“It is hard to believe management will not feel under some pressure to come up with something equally as radical this time around,” Credit Suisse analysts wrote.
Below are some key shareholder demands:
The steel-to-submarines group should make a more profound change to its structure and explore strategic solutions for its businesses, investors such as Cevian, the group’s second-largest shareholder, have said.
“My expectation is they will look carefully at the strategy and also challenge the current structure,” Tomas Johansson, portfolio manager at SKAGEN Funds, said.
In the last financial year, the company’s corporate functions cost Thyssenkrupp 535 million euros ($652 million) in adjusted operating profit (EBIT), nearly as much as its steel division raked in.
Investors expect Thyssenkrupp to explore a sale of its materials trading division, its largest by sales. Parts of the unit, which does not belong to Thyssenkrupp’s industrial goods business, have already been labelled non-core.
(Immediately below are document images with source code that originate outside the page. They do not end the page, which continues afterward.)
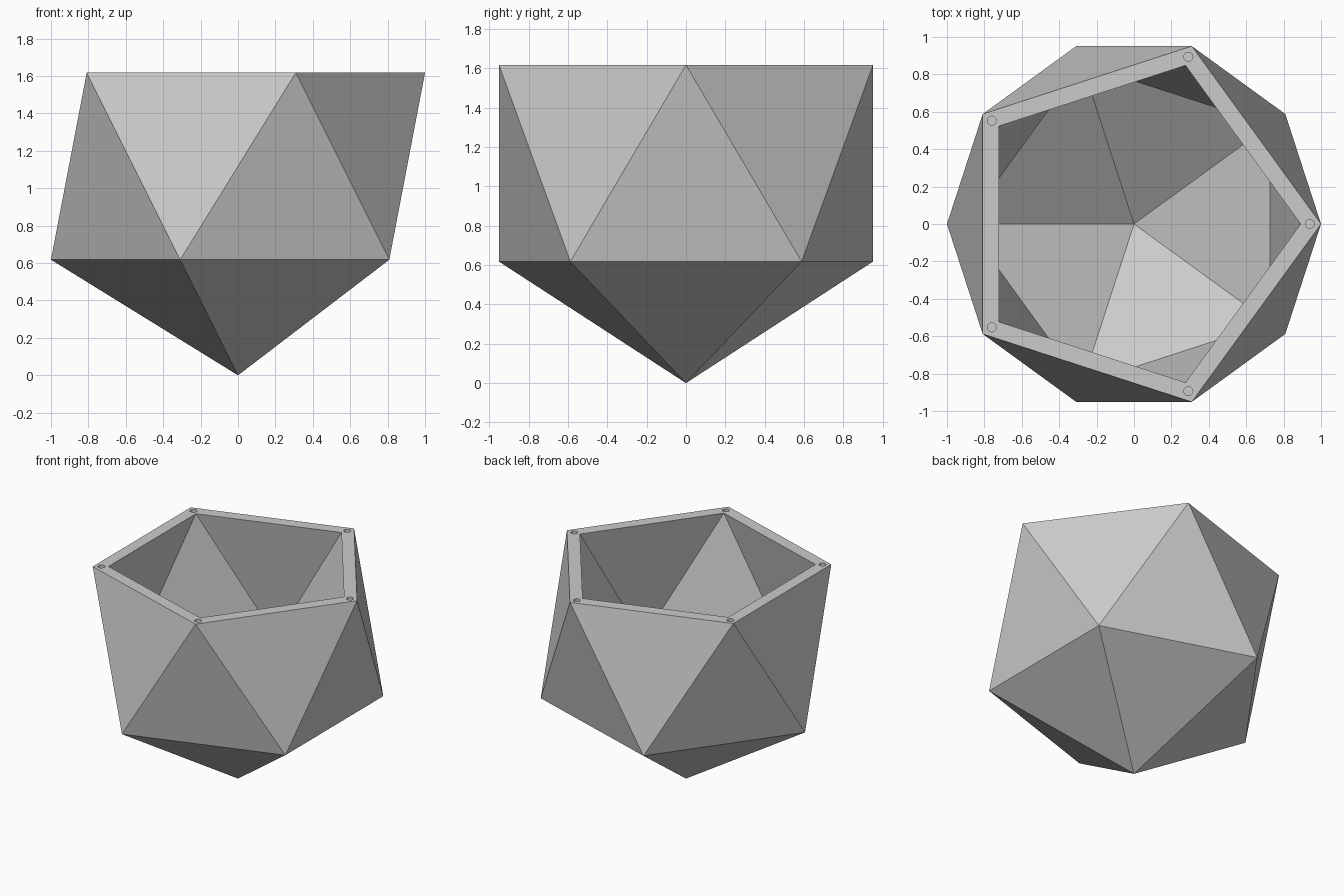
import bpy, bmesh, math

if "Cube" in bpy.data.objects:
    bpy.data.objects.remove(bpy.data.objects["Cube"])

TOP = 2 * math.cos(math.pi / 5)      # rim height, 1.618
RING = TOP - 1                       # height of the widest lower ring
MID = TOP - 0.5                      # centre of the full twenty-sided solid
INNER = 0.9                          # size of the cavity against the outside

grey = bpy.data.materials.new("light grey")
grey.diffuse_color = (0.6, 0.6, 0.6, 1)
grey.use_nodes = True
grey.node_tree.nodes["Principled BSDF"].inputs["Base Color"].default_value = grey.diffuse_color


def ring(bm, radius, z, turn):
    """Five vertices on a circle."""
    return [bm.verts.new((radius * math.cos(math.radians(72 * k + turn)),
                          radius * math.sin(math.radians(72 * k + turn)), z))
            for k in range(5)]


def skin(bm, upper_r, lower_r, lower_z, tip_z):
    """Open faceted cup: a zigzag band of triangles and a pointed base."""
    up = ring(bm, upper_r, TOP, 0)
    low = ring(bm, lower_r, lower_z, 36)
    tip = bm.verts.new((0, 0, tip_z))
    for k in range(5):
        n = (k + 1) % 5
        bm.faces.new((up[k], low[k], up[n]))
        bm.faces.new((low[k], low[n], up[n]))
        bm.faces.new((low[k], tip, low[n]))
    return up


def make_object(name, bm):
    bmesh.ops.recalc_face_normals(bm, faces=bm.faces)
    mesh = bpy.data.meshes.new(name)
    bm.to_mesh(mesh)
    bm.free()
    mesh.materials.append(grey)
    obj = bpy.data.objects.new(name, mesh)
    bpy.context.collection.objects.link(obj)
    return obj


# Bowl: outer skin, inner skin and the flat rim joining them
bm = bmesh.new()
outer = skin(bm, 1.0, 1.0, RING, 0)
inner = skin(bm, 0.891, INNER, MID - 0.5 * INNER, MID * (1 - INNER))
for k in range(5):
    n = (k + 1) % 5
    bm.faces.new((outer[k], outer[n], inner[n], inner[k]))
bowl = make_object("faceted_bowl", bm)

# Small round sockets sunk into the rim corners
bm = bmesh.new()
DEPTH = 0.1
for k in range(5):
    a = math.radians(72 * k)
    made = bmesh.ops.create_cone(bm, cap_ends=True, segments=24, radius1=0.024,
                                 radius2=0.024, depth=2 * DEPTH)
    bmesh.ops.translate(bm, verts=made["verts"],
                        vec=(0.94 * math.cos(a), 0.94 * math.sin(a), TOP))
cutter = make_object("socket_cutter", bm)
cutter.hide_render = True

cut = bowl.modifiers.new("sockets", "BOOLEAN")
cut.operation = "DIFFERENCE"
cut.solver = "EXACT"
cut.object = cutter
bpy.context.view_layer.objects.active = bowl
bowl.select_set(True)
bpy.ops.object.modifier_apply(modifier=cut.name)
bpy.data.objects.remove(cutter, do_unlink=True)
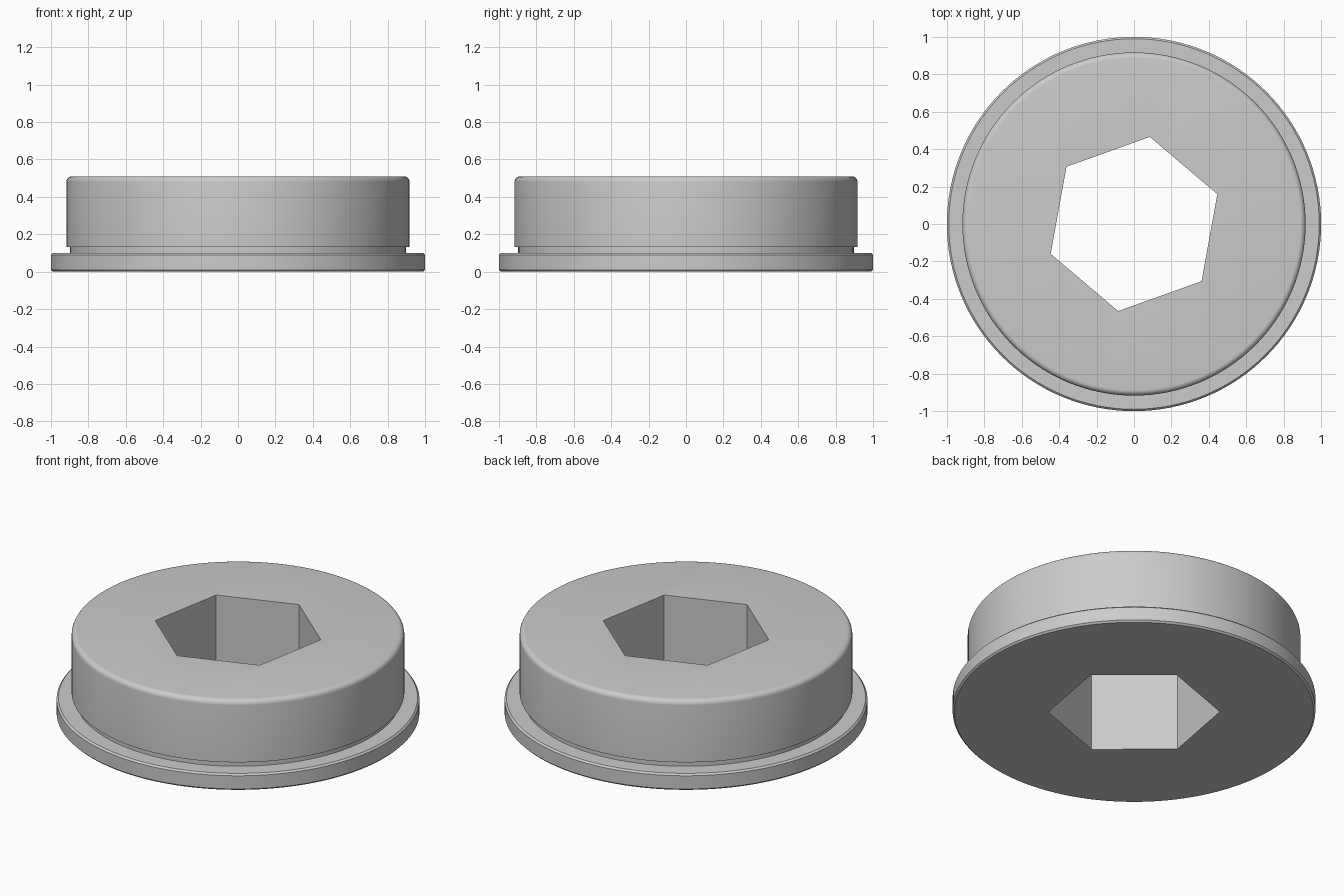
import bpy, bmesh, math

cube = bpy.data.objects.get("Cube")
if cube:
    bpy.data.objects.remove(cube, do_unlink=True)

SEGMENTS = 128
HEIGHT = 0.51
BODY_R = 0.917
ROUND = 0.03

# Single plain grey
grey = bpy.data.materials.new("plain_grey")
grey.use_nodes = True
colour = (0.6, 0.6, 0.6, 1)
grey.diffuse_color = colour
grey.node_tree.nodes["Principled BSDF"].inputs["Base Color"].default_value = colour


def stack(name, rings, sides, turn=0.0):
    """Closed solid made from (radius, height) rings with flat end caps."""
    bm = bmesh.new()
    loops = []
    for r, z in rings:
        angles = [turn + math.tau * i / sides for i in range(sides)]
        loops.append([bm.verts.new((r * math.cos(a), r * math.sin(a), z)) for a in angles])
    for low, high in zip(loops, loops[1:]):
        for i in range(sides):
            j = (i + 1) % sides
            bm.faces.new((low[i], low[j], high[j], high[i]))
    bm.faces.new(loops[0][::-1])
    bm.faces.new(loops[-1])
    mesh = bpy.data.meshes.new(name)
    bm.to_mesh(mesh)
    bm.free()
    mesh.materials.append(grey)
    obj = bpy.data.objects.new(name, mesh)
    bpy.context.collection.objects.link(obj)
    return obj


# Flange, groove and body with a rounded top edge
profile = [(0.99, 0), (1, 0.01), (1, 0.09), (0.99, 0.1),
           (0.897, 0.1), (0.897, 0.133), (BODY_R, 0.133)]
for k in range(7):
    a = math.pi / 2 * k / 6
    profile.append((BODY_R - ROUND + ROUND * math.cos(a),
                    HEIGHT - ROUND + ROUND * math.sin(a)))
plug = stack("flanged_plug", profile, SEGMENTS)

# Hexagonal through hole
cutter = stack("hex_cutter", [(0.473, -0.2), (0.473, 0.8)], 6, math.radians(19.7))
cutter.hide_render = True
cut = plug.modifiers.new("hex_hole", 'BOOLEAN')
cut.operation = 'DIFFERENCE'
cut.solver = 'EXACT'
cut.object = cutter

bpy.ops.object.select_all(action='DESELECT')
plug.select_set(True)
bpy.context.view_layer.objects.active = plug
bpy.ops.object.modifier_apply(modifier=cut.name)
bpy.data.objects.remove(cutter, do_unlink=True)
bpy.ops.object.shade_smooth_by_angle(angle=math.radians(30))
Smaller peer Kloeckner & Co has repeatedly expressed interest in the unit, adding it would need a partner to pursue a deal as Materials Services is more than twice as big in terms of revenue.
Help could come from private equity firm Lindsay Goldberg Vogel, which bought Thyssenkrupp’s former alloys business, VDM, in 2015 and whose Chairman Dieter Vogel also leads Kloeckner’s supervisory board. Lindsay Goldberg Vogel declined to comment.
Thyssenkrupp could reveal details about a potential listing of the planned joint venture with Tata Steel, a move expected by investors but only possible once the deal is closed. Thyssenkrupp has said that listing the entity is an option.
The cornerstone of Thyssenkrupp CEO Heinrich Hiesinger’s restructuring plan, the combination of Tata Steel’s and Thyssenkrupp’s European steel operations could lead to 400-600 million euros in synergies.
“Mr Hiesinger has put all his eggs into one basket. If the deal with Tata collapses he will have to pick up the pieces. He will do everything to make sure that does not happen,” said Ingo Speich, fund manager at Union Investment.
Thyssenkrupp’s most profitable division, Elevator Technology accounts for most of the group’s operating profit, with some investors calling for a listing or other strategic solution for the unit to unlock its value.
Although key executives at Thyssenkrupp have repeatedly said that elevators are a core business, this has not quelled speculation that Finnish peer Kone might be interested in a deal.
An elevator joint venture between the two groups, which also compete with Schindler, Otis and Mitsubishi Electric, could yield annual synergies of more than 570 million euros, according to Bank of America Merrill Lynch.
($1 = 0.8209 euros)
Additional reporting by Simon Jessop in London; Editing by Alexander Smith